12:05 am

So Time Out, New York, which is too ubiquitous to get a link, has a cover story about how hipsters need to go. I think the subhead is something like "A modest proposal for the sake of New York cool" or some bullshit like that. I haven't read it, but it's part of a meme that's been making the rounds hereabouts (I think I was forwarded a similar story from fucking Gawker for Christ's sake) so I already know what it says, and a lot about the whinging piece of shit who wrote it.

What bugs Cranky McNormalpants, the author of the Time Out/Gawker/whatever piece about hipsters is their irony. Their ironic hairdos, their ironic clothes, their ironic music and their ironic iron-ons. In aggregate: their irony-fisted ruling over the rules of cools. Or something. Cranky McNormalpants thinks this because (s)he is operating on the basis of some pretty flawed assumptions, which we'll get to through exploring what exactly hipsters are doing with all that irony.

I would say that irony is a pretty widely misunderstood concept, but from my mouth (or screen or keyboard, or whatever) that might come off as ironic understatement. Bartleby.com and Ethan Hawke agree that irony is meaning something other than what you say, but like all literary concepts the definition of irony doesn't necessarily tell the whole story. One of the important things about irony is that you can't mean the direct opposite of what you say. Without nuance irony is just sarcasm, which is fine, as far as it goes, but they aren't to be conflated. Of course, this sort of thing eludes most people, so when people who aren't terribly bright (like hipsters) are into irony they need to form a community of people who get the joke, because nobody is going to pick it up on their own.

So really, a lot of work goes into being a hipster.

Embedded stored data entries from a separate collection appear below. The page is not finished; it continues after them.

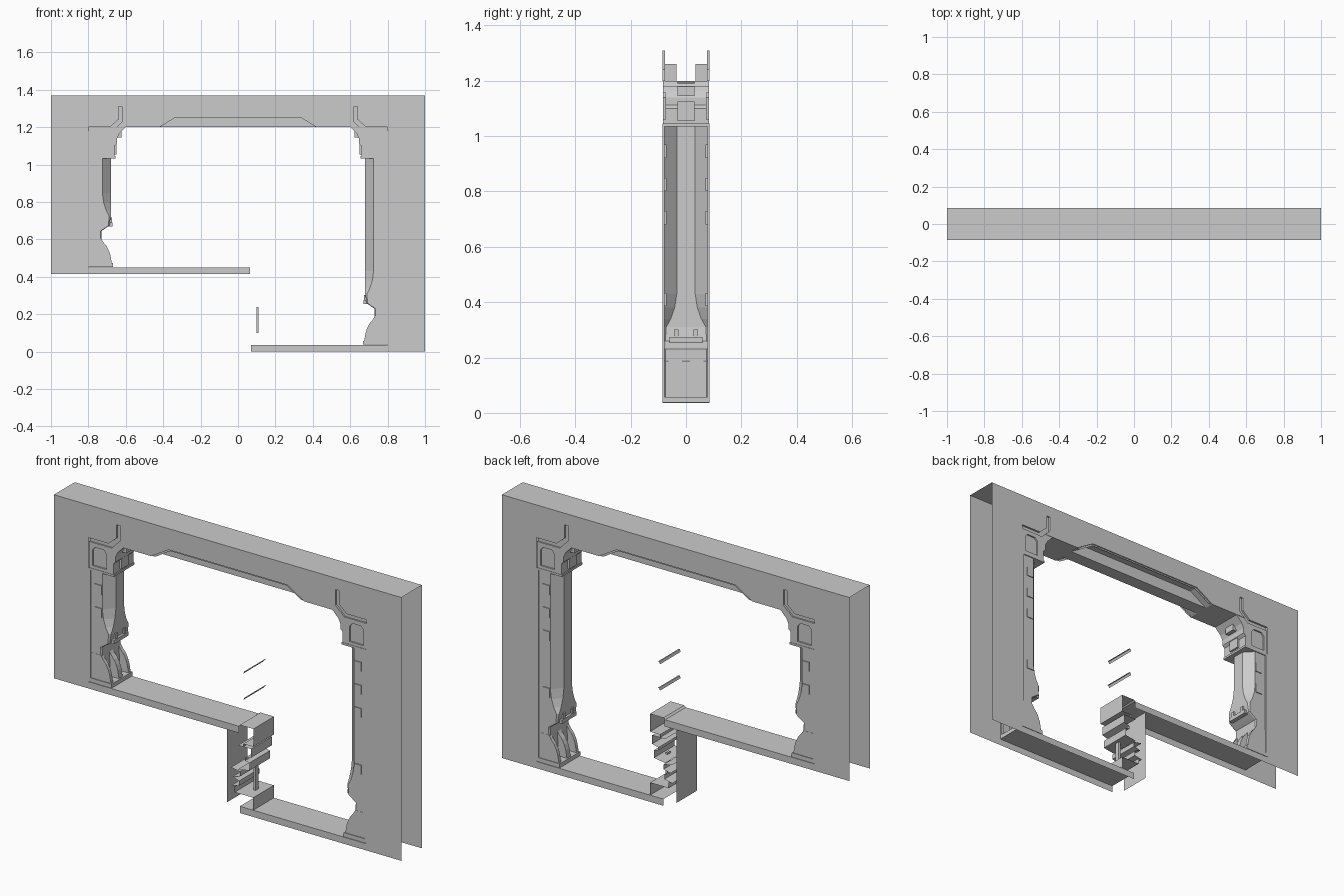
import bpy, bmesh
from mathutils import Vector

old = bpy.data.objects.get("Cube")
if old:
    bpy.data.objects.remove(old, do_unlink=True)

grey = bpy.data.materials.new("plain_grey")
grey.use_nodes = True
GREY = (0.6, 0.6, 0.6, 1)
grey.diffuse_color = GREY
grey.node_tree.nodes["Principled BSDF"].inputs["Base Color"].default_value = GREY

D = 0.085            # half depth of the frame


def finish(name, bm, recalc=True):
    if recalc:
        bmesh.ops.recalc_face_normals(bm, faces=bm.faces[:])
    me = bpy.data.meshes.new(name)
    bm.to_mesh(me)
    bm.free()
    me.materials.append(grey)
    ob = bpy.data.objects.new(name, me)
    bpy.context.scene.collection.objects.link(ob)
    return ob


def sheet(name, loops, y, thick=0.0, open_back=False):
    """Flat outline with optional holes at depth y, optionally thickened along y."""
    bm = bmesh.new()
    for pts in loops:
        vs = [bm.verts.new((x, y, z)) for x, z in pts]
        for a, b in zip(vs, vs[1:] + vs[:1]):
            bm.edges.new((a, b))
    bmesh.ops.triangle_fill(bm, use_beauty=True, use_dissolve=False, edges=bm.edges[:])
    for f in bm.faces:
        f.normal_update()
        if f.normal.y * y < 0:
            f.normal_flip()
    if thick:
        r = bmesh.ops.extrude_face_region(bm, geom=bm.faces[:], use_keep_orig=True)
        vs = [v for v in r["geom"] if isinstance(v, bmesh.types.BMVert)]
        bmesh.ops.translate(bm, verts=vs, vec=(0, thick, 0))
    if open_back:
        back = [f for f in bm.faces if all(abs(v.co.x) > 0.799 for v in f.verts)]
        bmesh.ops.delete(bm, geom=back, context='FACES')
    return finish(name, bm, bool(thick))


def ribbon(name, pts, y0=-D, y1=D):
    """Open profile in x and z, swept along y without end caps."""
    bm = bmesh.new()
    rows = [[bm.verts.new((x, y, z)) for x, z in pts] for y in (y0, y1)]
    for i in range(len(pts) - 1):
        bm.faces.new((rows[0][i], rows[0][i + 1], rows[1][i + 1], rows[1][i]))
    return finish(name, bm, False)


def box(name, x0, x1, y0, y1, z0, z1):
    bm = bmesh.new()
    bmesh.ops.create_cube(bm, size=1)
    for v in bm.verts:
        v.co = Vector(((x0 + x1) / 2 + v.co.x * (x1 - x0),
                       (y0 + y1) / 2 + v.co.y * (y1 - y0),
                       (z0 + z1) / 2 + v.co.z * (z1 - z0)))
    return finish(name, bm)


def flip(pts, s):
    return [(x * s, z) for x, z in pts]


# Wall plates: one C-shaped outline, with bracket grooves and a raised lintel notch
groove_edge = [(0.8, 1.2), (0.685, 1.2), (0.64, 1.24), (0.64, 1.31),
               (0.62, 1.31), (0.62, 1.23), (0.65, 1.2)]
notch = [(0.44, 1.2), (0.34, 1.26), (-0.34, 1.26), (-0.44, 1.2)]
outline = ([(-1, 1.37), (1, 1.37), (1, 0), (0.07, 0), (0.07, 0.035), (0.8, 0.035)]
           + groove_edge + notch + flip(groove_edge, -1)[::-1]
           + [(-0.8, 0.45), (0.065, 0.45), (0.065, 0.415), (-1, 0.415)])
for side, s in (("front", -1), ("back", 1)):
    sheet(side + "_wall_plate", [outline], s * D)
    # recessed lintel panel and its shelf
    sheet(side + "_lintel_panel", [notch], s * 0.035)
    ribbon(side + "_lintel_shelf", notch, s * 0.035, s * D)
    # thin rim around the lintel notch
    inner = [(0.42, 1.2), (0.335, 1.252), (-0.335, 1.252), (-0.42, 1.2)]
    sheet(side + "_lintel_rim", [notch + inner[::-1]], s * 0.079)
    for hand, m in (("left", 1), ("right", -1)):
        ribbon(f"{side}_{hand}_groove_wall", flip(groove_edge, m), s * 0.075, s * D)
        floor = groove_edge + [(0.67, 1.18), (0.8, 1.18)]
        sheet(f"{side}_{hand}_groove_floor", [flip(floor, m)], s * 0.075)

# Top, floors and ceiling
ribbon("top_cover", [(1, 1.37), (-1, 1.37)])
ribbon("upper_floor", [(-0.8, 0.45), (0.065, 0.45)])
ribbon("lower_floor", [(0.07, 0.035), (0.8, 0.035)])
ribbon("ceiling_centre", [(-0.44, 1.2), (0.44, 1.2)], -0.035, 0.035)
for m in (-1, 1):
    ribbon("ceiling_end", flip([(0.44, 1.2), (0.65, 1.2)], m))

# Columns: lofted shaft, fluted foot, pads, capital
shaft = [  # height above base, inner x, chamfer x, half width of inner face
    (0.0, 0.725, 0.73, 0.074), (0.19, 0.73, 0.735, 0.074), (0.2, 0.715, 0.72, 0.074),
    (0.22, 0.687, 0.692, 0.074), (0.27, 0.68, 0.69, 0.072), (0.30, 0.68, 0.705, 0.055),
    (0.34, 0.68, 0.718, 0.041), (0.39, 0.68, 0.725, 0.033)]
bulb = [(0.8, 0.0), (0.675, 0.0), (0.675, 0.02), (0.682, 0.06), (0.69, 0.085),
        (0.703, 0.11), (0.72, 0.13), (0.732, 0.15), (0.8, 0.15)]
capital = [(0.8, 1.04), (0.66, 1.04), (0.66, 1.1), (0.647, 1.112), (0.647, 1.14),
           (0.635, 1.165), (0.6, 1.2), (0.65, 1.2), (0.67, 1.18), (0.8, 1.18)]
panel = [(0.7, 1.06), (0.7, 1.14), (0.715, 1.158), (0.765, 1.158), (0.78, 1.14), (0.78, 1.06)]


def column(hand, m, base, pads):
    bm = bmesh.new()
    rows = []
    levels = [(base + h, a, b, w) for h, a, b, w in shaft] + [(1.04,) + shaft[-1][1:]]
    for z, a, b, w in levels:
        sec = [(0.8, -0.08), (b, -0.08), (a, -w), (a, w), (b, 0.08), (0.8, 0.08)]
        rows.append([bm.verts.new((x * m, y, z)) for x, y in sec])
    for lo, hi in zip(rows, rows[1:]):
        for i in range(5):
            bm.faces.new((lo[i], lo[i + 1], hi[i + 1], hi[i]))
    finish(hand + "_column_shaft", bm)

    # foot: two cheeks and a central rib around the recessed flutes
    foot = flip([(x, base + z) for x, z in bulb], m)
    for y, t in ((-0.081, 0.018), (-0.015, 0.03), (0.063, 0.018)):
        sheet(hand + "_foot_rib", [foot], y, t, True)
    box(hand + "_foot_plinth", 0.668 * m, 0.8 * m, -D, D, base - 0.003, base + 0.018)
    # block and small clips on the neck of the foot
    box(hand + "_neck_block", 0.672 * m, 0.7 * m, -0.06, 0.06, base + 0.19 + 0.025, base + 0.235)
    for y in (-0.035, 0.035):
        box(hand + "_neck_clip", 0.674 * m, 0.69 * m, y - 0.008, y + 0.008,
            base + 0.235, base + 0.262)
    for s in (-1, 1):
        # edge strip against the wall and small pads on the face
        box(hand + "_edge_strip", 0.79 * m, 0.8 * m, s * 0.077, s * D, base, 1.04)
        for z in pads:
            box(hand + "_pad", 0.726 * m, 0.766 * m, s * 0.07, s * 0.0845, z - 0.024, z + 0.024)
        # capital face with a recessed panel
        sheet(hand + "_capital_face", [flip(capital, m), flip(panel, m)], s * 0.083, -s * 0.01, True)
        sheet(hand + "_capital_panel", [flip(panel, m)], s * 0.075)
    sheet(hand + "_capital_core", [flip(capital, m)], -0.073, 0.146, True)
    box(hand + "_capital_lower_block", 0.65 * m, 0.68 * m, -0.03, 0.03, 1.055, 1.125)
    box(hand + "_capital_upper_block", 0.622 * m, 0.66 * m, -0.03, 0.03, 1.145, 1.195)
    box(hand + "_capital_sill", 0.655 * m, 0.8 * m, -D, D, 1.034, 1.045)


column("left", 1, 0.04, (0.945, 0.825, 0.705, 0.41))
column("right", -1, 0.455, (0.945, 0.825))

# Riser between the floors: back sheet plus stepped, open-ended profiles
ribbon("riser_back", [(-0.005, 0.415), (-0.005, 0.035)])
ribbon("riser_top_block", [(0.06, 0.45), (0.07, 0.458), (0.148, 0.458), (0.148, 0.365),
                           (0.09, 0.365), (0.09, 0.35)])
ribbon("riser_upper_steps", [(0.06, 0.35), (0.135, 0.35), (0.135, 0.305), (0.1, 0.295),
                             (0.1, 0.28), (0.125, 0.275), (0.125, 0.235), (0.06, 0.225)])
ribbon("riser_middle_slats", [(0.02, 0.225), (0.07, 0.215), (0.07, 0.19), (0.03, 0.18),
                              (0.065, 0.165), (0.065, 0.14), (0.02, 0.13)])
ribbon("riser_bottom_block", [(0.04, 0.13), (0.04, 0.1), (0.147, 0.1), (0.147, 0.035)])
box("riser_post", 0.098, 0.11, -0.012, 0.012, 0.1, 0.24)

# Two loose rails above the riser
for z in (0.6, 0.737):
    ribbon("floating_rail", [(0.09, z - 0.006), (0.095, z + 0.006), (0.102, z + 0.006)])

Unlike being cool, however, there's little or no risk involved in hipsterdom once you actually put that work in. Once you've shown yourself to be abject enough to want in, you're in. All you have to do is do your best to make yourself love the mediocrity and abnegation. To refute actually being cool in favor of pretending that you don't care about the fact that you and everyone you know isn't cool, and probably wouldn't be if they went to the trouble (but what's the point of being white these days if you actually take risks). Nevertheless, it is definitely a club, and the fact that they are pointedly excluded from it is what people like Cranky McNormalpants object to. When I get not-in-the-club shit from hipsters, I take it with a grain of salt. After all, my problem is having bothered to take the risk in order to be genuinely cool. From where I stand (and looking down upon people's thinning crowns doesn't hurt this perspective; oh no it doesn't) it doesn't seem like that big a deal. The investment in this dismissive attitude that the spate of anti-hipster screeds implies puts the utter uncoolness of their authors into stark and undeniable relief.

Which is important, because, remember, if the hipsters go, these people aren't going to (as they seem to assume) magically become cool, and there isn't some repository of cool waiting to be tapped once the last ironic mustache is shaved off of whatever greasy fuck it's attached to. Instead, the hipsterdom we love to hate will be replaced with something much much worse: people so mind-numbingly dull that they couldn't make it as hipsters. The internal life of the average hipster may be an annoying mix of self-aggrandizement and infantile need, but at least it is an internal life. In their absence we'll get the suits and fratty clowns that ran all the fags out of the meat packing district, transforming it virtually overnight into the worst place in NYC to be after dark.

So spare a kind thought for the hipster, and visit Cat and Girl(whose author is almost certainly a hipster, but clearly totally awesome).